Drive Market Share before the Patent Cliff to Help Slow the Share Loss
Even the most brilliant marketing strategy can't prevent a sales drop associated with an impending patent expiration. However, by driving market share as high as you can beforehand, you can help slow/delay sales from falling as low as they otherwise would. In other words, the first part of your pre-generic strategy is a market-shift build. Prepare for the patent cliff by extending your market share and solidifying your contracts. Admittedly, the higher you grow the market, the steeper the fall, but you're falling from a higher plane, elevating the bottom of the cliff.
Use every available resource at your disposal, especially the cost effective and highly targeted email channel to engage with your key stakeholders. Along with relationship building, email will continue the brand’s “value based” dialogue preceding and leading up to loss of patent. As you begin to redeploy your ever limited resources, well thought out, strategically driven email communications can help “fill that gap” and help control, if only for a time, share loss.
Initiate Defensive Strategies to Hold Your Ground
A more defensive approach, the second part of your pre-generic strategy is building up enough assets in the market to prevent customers from switching to the new generic brands.

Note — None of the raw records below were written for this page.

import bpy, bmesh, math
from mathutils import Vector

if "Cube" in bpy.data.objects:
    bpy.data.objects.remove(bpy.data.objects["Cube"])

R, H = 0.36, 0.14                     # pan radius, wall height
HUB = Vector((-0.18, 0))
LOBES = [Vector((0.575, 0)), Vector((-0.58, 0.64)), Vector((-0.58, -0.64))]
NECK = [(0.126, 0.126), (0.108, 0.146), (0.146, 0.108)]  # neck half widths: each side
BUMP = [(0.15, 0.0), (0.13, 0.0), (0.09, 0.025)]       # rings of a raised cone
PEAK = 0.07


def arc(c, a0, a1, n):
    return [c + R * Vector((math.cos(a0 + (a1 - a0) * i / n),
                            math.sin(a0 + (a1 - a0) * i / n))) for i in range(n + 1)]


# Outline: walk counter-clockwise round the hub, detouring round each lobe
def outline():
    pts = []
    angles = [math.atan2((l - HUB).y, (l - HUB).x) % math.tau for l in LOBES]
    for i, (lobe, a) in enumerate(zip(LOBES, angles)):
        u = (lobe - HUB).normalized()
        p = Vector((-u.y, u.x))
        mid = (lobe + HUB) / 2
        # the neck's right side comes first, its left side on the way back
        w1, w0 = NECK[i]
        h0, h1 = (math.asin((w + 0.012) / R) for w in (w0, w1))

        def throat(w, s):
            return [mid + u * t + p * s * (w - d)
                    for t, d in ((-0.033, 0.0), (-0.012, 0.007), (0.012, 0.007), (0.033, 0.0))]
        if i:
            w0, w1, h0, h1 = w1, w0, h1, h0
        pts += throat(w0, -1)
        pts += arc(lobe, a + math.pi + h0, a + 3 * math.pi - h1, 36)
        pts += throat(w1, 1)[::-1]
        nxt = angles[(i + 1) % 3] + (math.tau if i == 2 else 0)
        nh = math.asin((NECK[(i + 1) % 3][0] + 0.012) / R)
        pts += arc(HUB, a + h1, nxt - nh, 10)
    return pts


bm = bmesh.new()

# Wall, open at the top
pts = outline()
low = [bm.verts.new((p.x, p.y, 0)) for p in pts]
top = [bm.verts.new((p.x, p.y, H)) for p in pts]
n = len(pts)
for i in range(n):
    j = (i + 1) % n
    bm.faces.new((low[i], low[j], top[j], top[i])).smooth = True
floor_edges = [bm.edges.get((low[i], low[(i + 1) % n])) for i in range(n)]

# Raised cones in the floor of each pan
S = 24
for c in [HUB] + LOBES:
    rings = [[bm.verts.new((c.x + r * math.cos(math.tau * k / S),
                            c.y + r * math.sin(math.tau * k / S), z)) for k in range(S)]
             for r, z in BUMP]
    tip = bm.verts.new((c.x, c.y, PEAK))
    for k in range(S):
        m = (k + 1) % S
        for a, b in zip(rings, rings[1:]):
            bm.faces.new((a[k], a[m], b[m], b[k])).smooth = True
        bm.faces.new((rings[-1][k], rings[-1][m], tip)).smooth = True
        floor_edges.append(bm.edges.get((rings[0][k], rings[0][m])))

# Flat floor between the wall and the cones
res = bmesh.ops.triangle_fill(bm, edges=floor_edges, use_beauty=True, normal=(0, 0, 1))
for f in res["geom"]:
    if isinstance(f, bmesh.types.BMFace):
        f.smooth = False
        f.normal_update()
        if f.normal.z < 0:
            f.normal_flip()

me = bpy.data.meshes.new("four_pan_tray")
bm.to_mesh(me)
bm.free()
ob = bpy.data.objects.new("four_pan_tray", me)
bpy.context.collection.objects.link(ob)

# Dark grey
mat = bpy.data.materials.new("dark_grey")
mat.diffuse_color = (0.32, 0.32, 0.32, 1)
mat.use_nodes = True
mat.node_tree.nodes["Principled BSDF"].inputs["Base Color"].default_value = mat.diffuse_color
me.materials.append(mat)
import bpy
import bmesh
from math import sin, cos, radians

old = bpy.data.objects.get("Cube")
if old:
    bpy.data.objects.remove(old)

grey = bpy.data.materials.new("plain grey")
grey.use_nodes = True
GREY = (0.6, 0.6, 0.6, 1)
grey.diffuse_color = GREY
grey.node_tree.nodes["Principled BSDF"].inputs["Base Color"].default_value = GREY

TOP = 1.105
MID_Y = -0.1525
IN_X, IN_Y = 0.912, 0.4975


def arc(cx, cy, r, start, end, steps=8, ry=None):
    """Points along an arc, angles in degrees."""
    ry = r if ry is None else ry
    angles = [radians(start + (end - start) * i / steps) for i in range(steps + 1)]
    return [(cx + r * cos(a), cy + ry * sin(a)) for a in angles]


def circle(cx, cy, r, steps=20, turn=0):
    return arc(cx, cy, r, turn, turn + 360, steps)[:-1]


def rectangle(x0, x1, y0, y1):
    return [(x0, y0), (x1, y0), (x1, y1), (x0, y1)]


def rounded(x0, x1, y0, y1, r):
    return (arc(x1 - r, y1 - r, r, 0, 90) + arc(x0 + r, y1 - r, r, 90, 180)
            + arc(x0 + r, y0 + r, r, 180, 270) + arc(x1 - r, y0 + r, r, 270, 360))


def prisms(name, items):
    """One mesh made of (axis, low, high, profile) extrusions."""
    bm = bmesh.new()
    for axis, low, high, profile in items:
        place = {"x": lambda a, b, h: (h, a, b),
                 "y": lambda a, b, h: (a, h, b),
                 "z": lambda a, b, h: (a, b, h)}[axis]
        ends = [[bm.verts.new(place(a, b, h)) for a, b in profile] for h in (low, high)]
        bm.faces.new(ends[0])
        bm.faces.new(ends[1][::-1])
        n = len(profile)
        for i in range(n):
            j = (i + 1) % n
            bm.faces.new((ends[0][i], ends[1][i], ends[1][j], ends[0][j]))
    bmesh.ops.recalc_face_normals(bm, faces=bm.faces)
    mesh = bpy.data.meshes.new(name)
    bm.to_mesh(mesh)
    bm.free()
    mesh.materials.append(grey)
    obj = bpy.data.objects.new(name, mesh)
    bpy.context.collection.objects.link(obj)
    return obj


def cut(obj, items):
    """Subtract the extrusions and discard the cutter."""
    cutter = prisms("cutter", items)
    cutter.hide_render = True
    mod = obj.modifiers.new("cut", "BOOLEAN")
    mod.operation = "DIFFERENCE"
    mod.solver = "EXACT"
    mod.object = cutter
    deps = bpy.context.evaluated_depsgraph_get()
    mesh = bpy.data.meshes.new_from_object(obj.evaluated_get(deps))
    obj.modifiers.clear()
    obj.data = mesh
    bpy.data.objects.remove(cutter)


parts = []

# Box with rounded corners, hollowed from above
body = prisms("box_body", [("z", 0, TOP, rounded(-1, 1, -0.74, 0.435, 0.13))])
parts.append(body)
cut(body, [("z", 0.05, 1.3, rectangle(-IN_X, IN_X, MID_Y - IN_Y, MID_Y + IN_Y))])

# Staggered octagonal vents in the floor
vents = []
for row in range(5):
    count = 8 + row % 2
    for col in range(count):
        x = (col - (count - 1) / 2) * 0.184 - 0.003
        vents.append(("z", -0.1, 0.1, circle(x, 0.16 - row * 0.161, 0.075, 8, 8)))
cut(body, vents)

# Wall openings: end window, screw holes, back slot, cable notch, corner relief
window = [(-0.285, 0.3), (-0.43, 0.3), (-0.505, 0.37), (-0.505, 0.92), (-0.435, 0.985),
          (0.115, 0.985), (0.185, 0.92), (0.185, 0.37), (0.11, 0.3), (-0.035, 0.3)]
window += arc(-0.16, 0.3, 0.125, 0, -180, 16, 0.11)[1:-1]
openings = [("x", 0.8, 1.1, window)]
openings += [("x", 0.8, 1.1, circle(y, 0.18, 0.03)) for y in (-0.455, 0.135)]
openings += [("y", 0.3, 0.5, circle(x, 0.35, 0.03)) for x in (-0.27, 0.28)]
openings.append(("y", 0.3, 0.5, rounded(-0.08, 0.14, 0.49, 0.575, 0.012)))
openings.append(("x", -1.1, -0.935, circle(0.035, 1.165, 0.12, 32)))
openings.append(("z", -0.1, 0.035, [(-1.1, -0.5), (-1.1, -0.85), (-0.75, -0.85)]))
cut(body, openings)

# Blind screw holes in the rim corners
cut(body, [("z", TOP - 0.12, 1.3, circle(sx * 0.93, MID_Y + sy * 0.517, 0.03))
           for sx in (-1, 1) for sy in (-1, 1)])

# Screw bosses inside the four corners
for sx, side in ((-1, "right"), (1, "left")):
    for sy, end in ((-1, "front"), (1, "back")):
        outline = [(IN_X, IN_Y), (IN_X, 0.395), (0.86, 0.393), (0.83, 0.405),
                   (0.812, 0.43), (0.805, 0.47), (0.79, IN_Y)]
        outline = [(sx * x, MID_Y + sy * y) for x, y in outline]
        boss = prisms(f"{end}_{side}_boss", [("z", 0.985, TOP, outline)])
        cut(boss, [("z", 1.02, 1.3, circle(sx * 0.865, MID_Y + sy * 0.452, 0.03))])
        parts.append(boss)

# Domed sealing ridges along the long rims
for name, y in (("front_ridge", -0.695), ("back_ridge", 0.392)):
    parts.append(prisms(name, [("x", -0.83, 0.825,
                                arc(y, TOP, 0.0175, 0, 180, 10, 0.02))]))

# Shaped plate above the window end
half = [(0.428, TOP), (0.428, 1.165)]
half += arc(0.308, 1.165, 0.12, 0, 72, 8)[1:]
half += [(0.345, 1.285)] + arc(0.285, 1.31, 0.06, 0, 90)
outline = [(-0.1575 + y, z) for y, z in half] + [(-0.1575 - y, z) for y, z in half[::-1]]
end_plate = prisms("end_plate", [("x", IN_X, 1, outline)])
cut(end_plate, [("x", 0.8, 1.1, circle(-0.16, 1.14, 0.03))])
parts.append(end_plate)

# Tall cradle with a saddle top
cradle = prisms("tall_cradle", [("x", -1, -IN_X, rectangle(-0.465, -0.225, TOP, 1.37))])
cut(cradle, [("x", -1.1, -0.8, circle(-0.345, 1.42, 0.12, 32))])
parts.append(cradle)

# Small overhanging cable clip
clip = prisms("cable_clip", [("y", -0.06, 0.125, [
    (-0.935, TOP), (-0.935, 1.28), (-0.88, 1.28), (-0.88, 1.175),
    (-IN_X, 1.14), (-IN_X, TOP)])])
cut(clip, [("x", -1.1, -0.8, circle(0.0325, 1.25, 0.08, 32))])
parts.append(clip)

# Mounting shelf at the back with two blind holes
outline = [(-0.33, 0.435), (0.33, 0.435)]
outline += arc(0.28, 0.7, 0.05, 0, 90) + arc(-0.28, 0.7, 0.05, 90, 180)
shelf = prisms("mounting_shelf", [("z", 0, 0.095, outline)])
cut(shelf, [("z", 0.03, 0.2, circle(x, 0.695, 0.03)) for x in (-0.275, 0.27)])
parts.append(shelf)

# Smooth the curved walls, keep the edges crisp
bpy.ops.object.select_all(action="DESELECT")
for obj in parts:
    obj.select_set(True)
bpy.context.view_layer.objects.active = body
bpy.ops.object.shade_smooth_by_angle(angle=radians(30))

For example, you've probably noticed more Celebrex ads on TV lately. Unsurprisingly, Pfizer’s Celebrex – a $4 billion brand – will have a generic competitor in the marketplace soon. Pfizer aims to build the association between Celebrex and pain management in preparation for the generic launch. Then, when the generic arrives, Pfizer will use an email campaign to offer copay max cards and other forms of discounts. These incentives keep the cost of name-brand Celebrex close to the generic to keep customers loyal to the brand.
Sales will always suffer at the patent cliff, but smart email marketing can help pharma brands mitigate the erosion of market share following LOE. A pre-generic strategy that focuses on market-shift build and brand loyalty with incentives will ease the sales plummet.
Optimizing the Pharma Brand Life Cycle At Every Phase is a six-part blog series on how to market a product from market development to crisis management:
Part 1: Market Development: Begin To Tell Your Product Story
Part 2: Clinical Trials: While You're Waiting, Warm Up Your Market
Part 3: Hit The Ground Running: Optimizing Your Product Launch
Part 4: It's Not Groundhog Day: Amplifying New Indication Reach
Part 5: Don't Jump! A Patent Cliff Is Just Another Opportunity
Part 6: Crisis Management: Taking Control of Your Brand Message